[Source texts of formatted documents]
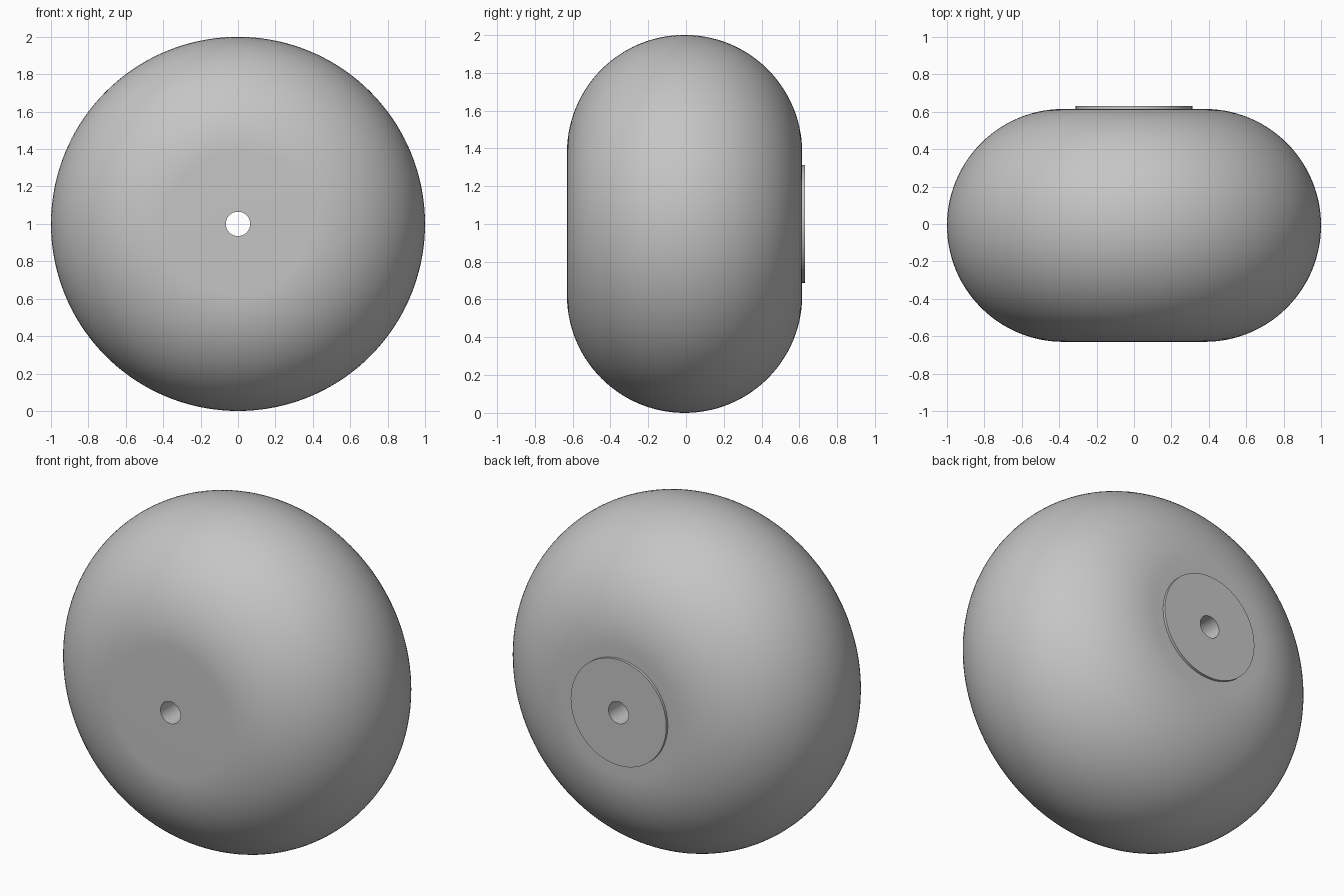
import bpy, bmesh, math
from mathutils import Vector

cube = bpy.data.objects.get("Cube")
if cube:
    bpy.data.objects.remove(cube, do_unlink=True)

# Main sizes
FRONT, BACK, COLLAR_BACK = -0.63, 0.615, 0.63
HOLE_R, COLLAR_R, OUTER_R = 0.065, 0.312, 1.0
ROUND = (BACK - FRONT) / 2
MID = (BACK + FRONT) / 2
ARC_STEPS, SPIN_STEPS = 56, 144

grey = bpy.data.materials.new("plain grey")
grey.use_nodes = True
colour = (0.56, 0.56, 0.56, 1)
grey.diffuse_color = colour
grey.node_tree.nodes["Principled BSDF"].inputs["Base Color"].default_value = colour


def lathe(name, profile, material):
    """Spin a closed (radius, y) profile around the y axis, centred at z = 1."""
    bm = bmesh.new()
    verts = [bm.verts.new((r, y, 1)) for r, y in profile]
    edges = [bm.edges.new((v, verts[(i + 1) % len(verts)])) for i, v in enumerate(verts)]
    bmesh.ops.spin(bm, geom=verts + edges, cent=Vector((0, 0, 1)), axis=(0, 1, 0),
                   angle=math.tau, steps=SPIN_STEPS, use_merge=True)
    bmesh.ops.remove_doubles(bm, verts=bm.verts, dist=1e-5)
    bmesh.ops.recalc_face_normals(bm, faces=bm.faces)
    mesh = bpy.data.meshes.new(name)
    bm.to_mesh(mesh)
    bm.free()
    mesh.materials.append(material)
    obj = bpy.data.objects.new(name, mesh)
    bpy.context.collection.objects.link(obj)
    bpy.ops.object.select_all(action="DESELECT")
    obj.select_set(True)
    bpy.context.view_layer.objects.active = obj
    bpy.ops.object.shade_smooth_by_angle(angle=math.radians(30))
    return obj


# Rounded rim from the front flat to the back flat
rim = []
for i in range(ARC_STEPS + 1):
    a = math.pi * (i / ARC_STEPS - 0.5)
    rim.append((OUTER_R - ROUND + ROUND * math.cos(a), MID + ROUND * math.sin(a)))

# Raised collar on the back, then the through hole closes the profile
collar = [(COLLAR_R, BACK), (COLLAR_R, COLLAR_BACK), (HOLE_R, COLLAR_BACK)]
lathe("rounded_wheel_body", [(HOLE_R, FRONT)] + rim + collar, grey)
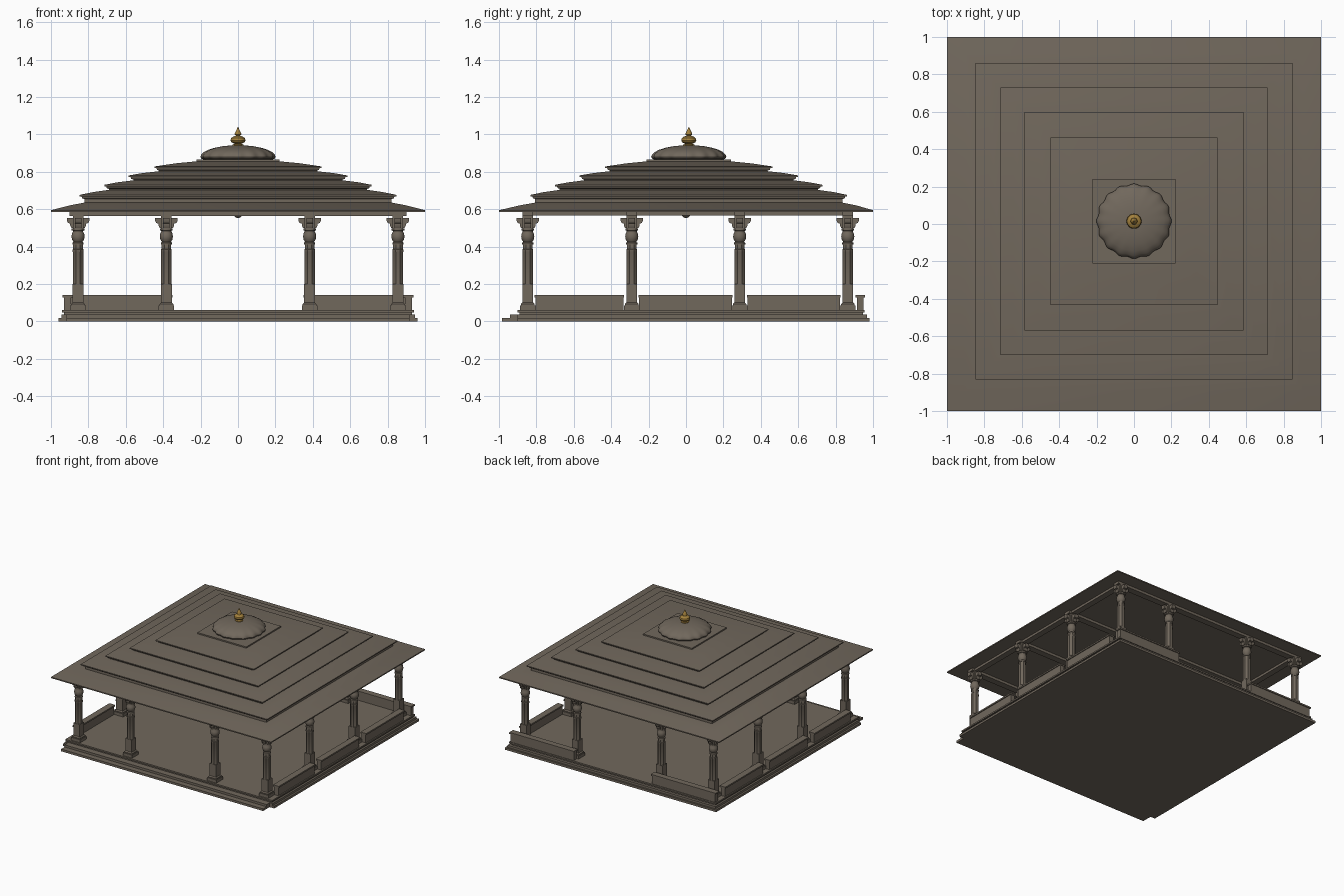
import bpy, bmesh, math
from mathutils import Matrix

if "Cube" in bpy.data.objects:
    bpy.data.objects.remove(bpy.data.objects["Cube"])

CY = 0.015                       # roof centre in y
COL_X = (-0.855, -0.383, 0.383, 0.855)
COL_Y = (-0.846, -0.290, 0.287, 0.865)


def material(name, rgb):
    m = bpy.data.materials.new(name)
    m.diffuse_color = (*rgb, 1)
    m.use_nodes = True
    m.node_tree.nodes["Principled BSDF"].inputs["Base Color"].default_value = m.diffuse_color
    return m


stone = material("weathered stone", (0.165, 0.138, 0.108))
gold = material("old gold", (0.36, 0.215, 0.045))


def finish(bm, name, mat, smooth=False):
    bmesh.ops.recalc_face_normals(bm, faces=bm.faces)
    me = bpy.data.meshes.new(name)
    bm.to_mesh(me)
    bm.free()
    me.materials.append(mat)
    ob = bpy.data.objects.new(name, me)
    bpy.context.collection.objects.link(ob)
    if smooth:
        bpy.ops.object.select_all(action='DESELECT')
        ob.select_set(True)
        bpy.context.view_layer.objects.active = ob
        bpy.ops.object.shade_smooth_by_angle(angle=math.radians(35))
    return ob


def box(bm, x0, x1, y0, y1, z0, z1):
    mat = Matrix.Translation(((x0 + x1) / 2, (y0 + y1) / 2, (z0 + z1) / 2)) \
        @ Matrix.Diagonal((x1 - x0, y1 - y0, z1 - z0, 1))
    bmesh.ops.create_cube(bm, size=1, matrix=mat)


def loft(bm, rings):
    """Skin a stack of point rings and cap both ends."""
    vs = [[bm.verts.new(p) for p in r] for r in rings]
    n = len(vs[0])
    for a, b in zip(vs, vs[1:]):
        for i in range(n):
            j = (i + 1) % n
            bm.faces.new((a[i], a[j], b[j], b[i]))
    bm.faces.new(vs[0][::-1])
    bm.faces.new(vs[-1])


def square(h, z, cx=0, cy=0):
    return [(cx + sx * h, cy + sy * h, z) for sx, sy in ((-1, -1), (1, -1), (1, 1), (-1, 1))]


def circle(r, z, n, cx=0, cy=0, lobes=0, amp=0.0, turn=0.0):
    pts = []
    for i in range(n):
        a = 2 * math.pi * (i + turn) / n
        q = r * (1 + amp * (math.cos(a * lobes) - 1)) if lobes else r
        pts.append((cx + q * math.cos(a), cy + q * math.sin(a), z))
    return pts


# Plinth with stepped mouldings
bm = bmesh.new()
for hx, y0, y1, z0, z1 in ((0.96, -0.90, 0.98, 0, 0.018), (0.945, -0.90, 0.967, 0.018, 0.036),
                           (0.93, -0.89, 0.945, 0.036, 0.048), (0.94, -0.90, 0.955, 0.048, 0.06)):
    box(bm, -hx, hx, y0, y1, z0, z1)
finish(bm, "plinth", stone)

# Front steps
bm = bmesh.new()
box(bm, -0.918, 0.918, -0.985, -0.88, 0, 0.018)
box(bm, -0.918, 0.918, -0.94, -0.88, 0.018, 0.036)
finish(bm, "front_steps", stone)

# Low parapets: three per side, two at the back
bm = bmesh.new()
for s in (-1, 1):
    for y0, y1 in ((-0.805, -0.335), (-0.25, 0.245), (0.33, 0.823)):
        xs = sorted((s * 0.893, s * 0.93))
        box(bm, xs[0], xs[1], y0, y1, 0.06, 0.128)
        xs = sorted((s * 0.885, s * 0.937))
        box(bm, xs[0], xs[1], y0 - 0.004, y1 + 0.004, 0.128, 0.14)
    xs = sorted((s * 0.355, s * 0.93))
    box(bm, xs[0], xs[1], 0.915, 0.95, 0.06, 0.128)
    xs = sorted((s * 0.35, s * 0.937))
    box(bm, xs[0], xs[1], 0.907, 0.957, 0.128, 0.14)
finish(bm, "parapets", stone)


def column(cx, cy, i):
    bm = bmesh.new()
    # square base blocks and lower shaft
    box(bm, cx - 0.042, cx + 0.042, cy - 0.042, cy + 0.042, 0.06, 0.085)
    loft(bm, [square(h, z, cx, cy) for h, z in (
        (0.037, 0.085), (0.037, 0.092), (0.029, 0.100), (0.029, 0.20))])
    # eight-sided upper shaft with a band
    loft(bm, [circle(r, z, 8, cx, cy, turn=0.5) for r, z in (
        (0.030, 0.20), (0.030, 0.37), (0.031, 0.372), (0.031, 0.385), (0.028, 0.387), (0.028, 0.42))])
    # round neck and cushion
    loft(bm, [circle(r, z, 20, cx, cy) for r, z in (
        (0.030, 0.41), (0.030, 0.42), (0.024, 0.425), (0.032, 0.437), (0.035, 0.452), (0.033, 0.468),
        (0.027, 0.48), (0.027, 0.484), (0.034, 0.487), (0.034, 0.497))])
    # capital block
    box(bm, cx - 0.028, cx + 0.028, cy - 0.028, cy + 0.028, 0.495, 0.567)
    # four stepped brackets
    prof = ((0.02, 0.50), (0.036, 0.50), (0.042, 0.512), (0.042, 0.522), (0.054, 0.526),
            (0.060, 0.538), (0.060, 0.553), (0.02, 0.553))
    w = 0.017
    for k in range(4):
        c, s = round(math.cos(k * math.pi / 2)), round(math.sin(k * math.pi / 2))
        loft(bm, [[(cx + c * u - s * v, cy + s * u + c * v, z) for u, z in prof] for v in (-w, w)])
    finish(bm, f"column_{i}", stone, True)


spots = [(x, y) for x in COL_X for y in COL_Y if abs(x) > 0.8 or y in (COL_Y[0], COL_Y[3])]
for i, (x, y) in enumerate(spots):
    column(x, y, i + 1)

# Beams over the columns
bm = bmesh.new()
for y in COL_Y:
    box(bm, -0.90, 0.90, y - 0.027, y + 0.027, 0.564, 0.60)
for x in (-0.855, 0.855):
    box(bm, x - 0.025, x + 0.025, COL_Y[0], COL_Y[3], 0.566, 0.598)
finish(bm, "beams", stone)

# Wide sloping eave with a flat underside
bm = bmesh.new()
loft(bm, [square(1.0, 0.585), square(1.0, 0.594), square(0.90, 0.620, 0, CY * 0.7),
          square(0.82, 0.635, 0, CY)])
finish(bm, "eave", stone, True)

# Stepped roof tiers: (lip half width, lip bottom z, next tier half width, top z)
tiers = ((0.847, 0.668, 0.69, 0.703), (0.715, 0.722, 0.56, 0.754),
         (0.585, 0.772, 0.42, 0.803), (0.447, 0.820, 0.20, 0.858))
base_z = 0.615
for i, (lip, z, inner, top) in enumerate(tiers):
    bm = bmesh.new()
    mid = lip + (inner - lip) * 0.45
    loft(bm, [square(h, q, 0, CY) for h, q in (
        (lip - 0.025, base_z), (lip - 0.025, z - 0.014), (lip - 0.014, z - 0.010),
        (lip - 0.010, z), (lip, z), (lip, z + 0.008),
        (mid, z + 0.008 + (top - z - 0.008) * 0.55), (inner, top))])
    finish(bm, f"roof_tier_{i + 1}", stone, True)
    base_z = top - 0.012

# Cap slab under the dome
bm = bmesh.new()
box(bm, -0.222, 0.222, CY - 0.225, CY + 0.225, 0.85, 0.866)
finish(bm, "dome_slab", stone)

# Dome with a softly scalloped rim
bm = bmesh.new()
loft(bm, [circle(r, z, 128, 0, CY, 16, a) for r, z, a in (
    (0.182, 0.864, 0.02), (0.196, 0.870, 0.022), (0.201, 0.880, 0.022), (0.197, 0.891, 0.018),
    (0.184, 0.904, 0.013), (0.160, 0.917, 0.008), (0.125, 0.928, 0.004), (0.085, 0.936, 0.0),
    (0.045, 0.940, 0.0))])
finish(bm, "dome", stone, True)

# Gold finial
bm = bmesh.new()
loft(bm, [circle(r, z, 24, 0, CY) for r, z in (
    (0.030, 0.936), (0.030, 0.945), (0.018, 0.949), (0.024, 0.952), (0.036, 0.958), (0.040, 0.968),
    (0.037, 0.979), (0.026, 0.988), (0.014, 0.991), (0.012, 0.995), (0.018, 0.998), (0.018, 1.004),
    (0.011, 1.018), (0.001, 1.039))])
finish(bm, "finial", gold, True)

# Ceiling pendant
bm = bmesh.new()
loft(bm, [circle(r, z, 20, 0, 0.0) for r, z in (
    (0.004, 0.552), (0.014, 0.556), (0.021, 0.564), (0.030, 0.575), (0.045, 0.590))])
finish(bm, "ceiling_pendant", stone, True)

**Task details**
What is the number of lines in the data above that contain the word "import"? Report the figure only.

**Finished task**
4